The first steps
To gain control over external nonprofit groups’ access to the hospital as a solicitation venue, Lasseter instituted a firm, one-group-per-month policy. For example, a United Way drive would be held in November while the new internal employee campaign would take place in April.
At the same time, the development department took positive steps to increase employee involvement. They recruited an active chair and a committee of enthusiastic front-line workers to carry the campaign message to each of the hospital’s branches and divisions.
Identifying appropriate staff among layers of hospital departments was not easy, but Lasseter reports it was largely a one-time task that paid off with strong relationships for subsequent campaigns. Through one-on-one messaging, committee members were encouraged to explain the importance of giving even modest donations. This approach has proven to be highly effective. Participation rates soared from less than one in 20 hospital workers to more than one in four, and donations advanced four-fold.
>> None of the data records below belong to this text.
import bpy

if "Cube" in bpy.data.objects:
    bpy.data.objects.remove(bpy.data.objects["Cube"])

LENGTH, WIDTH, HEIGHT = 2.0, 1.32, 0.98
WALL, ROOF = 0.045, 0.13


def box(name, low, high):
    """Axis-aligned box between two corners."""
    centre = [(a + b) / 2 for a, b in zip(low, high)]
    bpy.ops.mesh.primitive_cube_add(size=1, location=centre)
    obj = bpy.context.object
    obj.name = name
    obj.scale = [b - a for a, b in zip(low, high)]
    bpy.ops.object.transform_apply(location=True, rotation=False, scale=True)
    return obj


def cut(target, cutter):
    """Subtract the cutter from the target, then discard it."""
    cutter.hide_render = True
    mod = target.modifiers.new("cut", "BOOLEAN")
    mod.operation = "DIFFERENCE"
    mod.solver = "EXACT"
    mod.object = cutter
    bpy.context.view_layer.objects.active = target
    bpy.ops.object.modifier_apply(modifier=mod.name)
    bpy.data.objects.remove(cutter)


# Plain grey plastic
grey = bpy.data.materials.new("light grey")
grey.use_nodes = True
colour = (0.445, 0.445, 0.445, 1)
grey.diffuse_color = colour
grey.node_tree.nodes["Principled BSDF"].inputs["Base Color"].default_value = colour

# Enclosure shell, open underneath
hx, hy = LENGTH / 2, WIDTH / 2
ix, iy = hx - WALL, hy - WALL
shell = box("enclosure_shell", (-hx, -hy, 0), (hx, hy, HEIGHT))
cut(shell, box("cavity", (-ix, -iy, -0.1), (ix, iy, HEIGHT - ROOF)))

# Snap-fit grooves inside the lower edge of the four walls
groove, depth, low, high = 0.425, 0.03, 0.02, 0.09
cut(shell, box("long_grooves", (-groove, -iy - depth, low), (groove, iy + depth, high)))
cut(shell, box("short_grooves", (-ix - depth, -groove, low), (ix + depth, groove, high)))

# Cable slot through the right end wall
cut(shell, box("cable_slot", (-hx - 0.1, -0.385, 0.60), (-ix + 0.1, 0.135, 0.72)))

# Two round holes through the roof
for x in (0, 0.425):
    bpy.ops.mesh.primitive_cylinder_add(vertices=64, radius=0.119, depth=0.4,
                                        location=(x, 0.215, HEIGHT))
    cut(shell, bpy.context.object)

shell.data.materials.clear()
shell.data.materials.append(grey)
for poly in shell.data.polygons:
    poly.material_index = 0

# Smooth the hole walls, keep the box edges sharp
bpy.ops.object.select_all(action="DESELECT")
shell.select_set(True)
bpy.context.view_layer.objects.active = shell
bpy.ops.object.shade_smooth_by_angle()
The NASCAR theme was replaced by the tag line “Support/Sustain/Share”—to emphasize how employees’ gifts impact patients, other employees and the quality of care. Donors may give to a specific hospital division, toward the purchase of equipment selected as a campaign goal, or to an Employee Benevolent Fund that provides grants or loans to workers in need. Online giving has been streamlined for one-time gifts, payroll deductions or earnings contributed from paid days off.
A short video about campaign goals was produced to show at meetings for employees and hospital executives. Campaign literature was toned down—swapped for a single reminder postcard mailed to all employees, table tents and easy-to-use pledge cards. Expensive gifts were replaced with simple tokens, such as a rubber bracelet or colorful plastic pen.
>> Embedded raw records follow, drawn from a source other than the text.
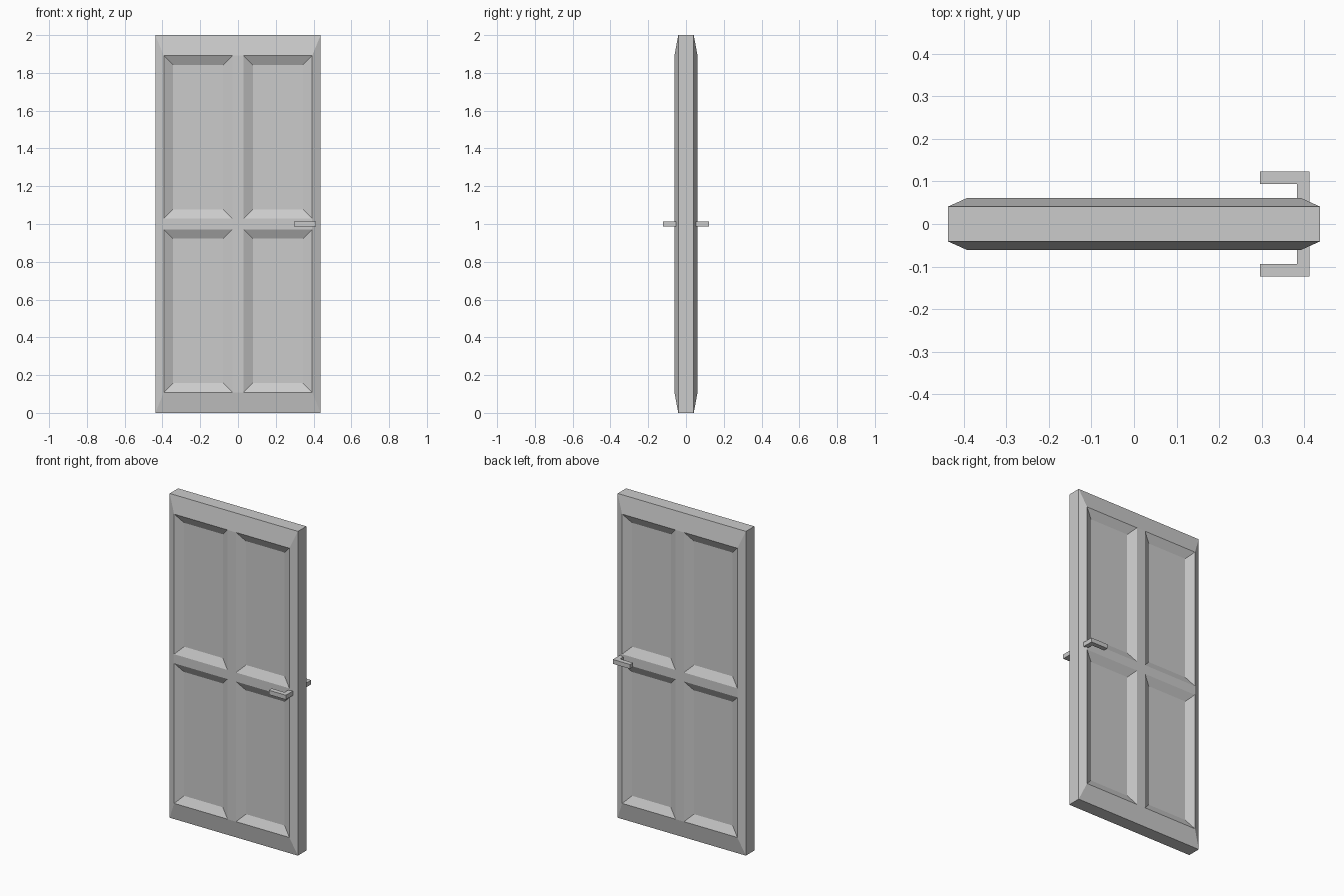
import bpy, bmesh

if "Cube" in bpy.data.objects:
    bpy.data.objects.remove(bpy.data.objects["Cube"])

W, H = 0.4375, 2.0              # half width, height
EDGE_Y, FACE_Y = 0.041, 0.061   # slab half thickness at rim and at raised face
XS = [-0.393, -0.029, 0.029, 0.393]
ZS = [0.108, 0.972, 1.028, 1.892]


def finish(name, bm):
    """Make an object from the front half and mirror it to the back."""
    me = bpy.data.meshes.new(name)
    bm.to_mesh(me)
    bm.free()
    ob = bpy.data.objects.new(name, me)
    bpy.context.collection.objects.link(ob)
    m = ob.modifiers.new("Mirror", 'MIRROR')
    m.use_axis = (False, True, False)
    return ob


# Door leaf: front grid of rails and panels, sloping rim, outer edges
bm = bmesh.new()
grid = [[bm.verts.new((x, -FACE_Y, z)) for x in XS] for z in ZS]
panels = []
for r in range(3):
    for c in range(3):
        f = bm.faces.new((grid[r][c], grid[r][c + 1], grid[r + 1][c + 1], grid[r + 1][c]))
        if r != 1 and c != 1:
            panels.append(f)

corners = [(-W, 0), (W, 0), (W, H), (-W, H)]
rim = [bm.verts.new((x, -EDGE_Y, z)) for x, z in corners]
mid = [bm.verts.new((x, 0, z)) for x, z in corners]
inner = [grid[0], [row[3] for row in grid], grid[3][::-1], [row[0] for row in grid][::-1]]
for i in range(4):
    j = (i + 1) % 4
    bm.faces.new([rim[i], rim[j]] + inner[i][::-1])
    bm.faces.new((mid[i], mid[j], rim[j], rim[i]))
bm.normal_update()

# Four recessed panels with sloping borders
bmesh.ops.inset_individual(bm, faces=panels, thickness=0.05, depth=-0.026,
                           use_even_offset=True)
finish("door_leaf", bm)

# Lever handle: L-shaped profile raised to its thickness
profile = [(0.384, -0.03), (0.384, -0.094), (0.296, -0.094),
           (0.296, -0.123), (0.413, -0.123), (0.413, -0.03)]
bm = bmesh.new()
base = bm.faces.new([bm.verts.new((x, y, 0.987)) for x, y in profile])
top = bmesh.ops.extrude_face_region(bm, geom=[base])
bmesh.ops.translate(bm, vec=(0, 0, 0.027),
                    verts=[v for v in top["geom"] if isinstance(v, bmesh.types.BMVert)])
bmesh.ops.recalc_face_normals(bm, faces=bm.faces)
finish("lever_handle", bm)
Finally, a concerted effort is made to say thank you—including year-long messaging in employee newsletters and websites that shows the positive results accomplished with donations.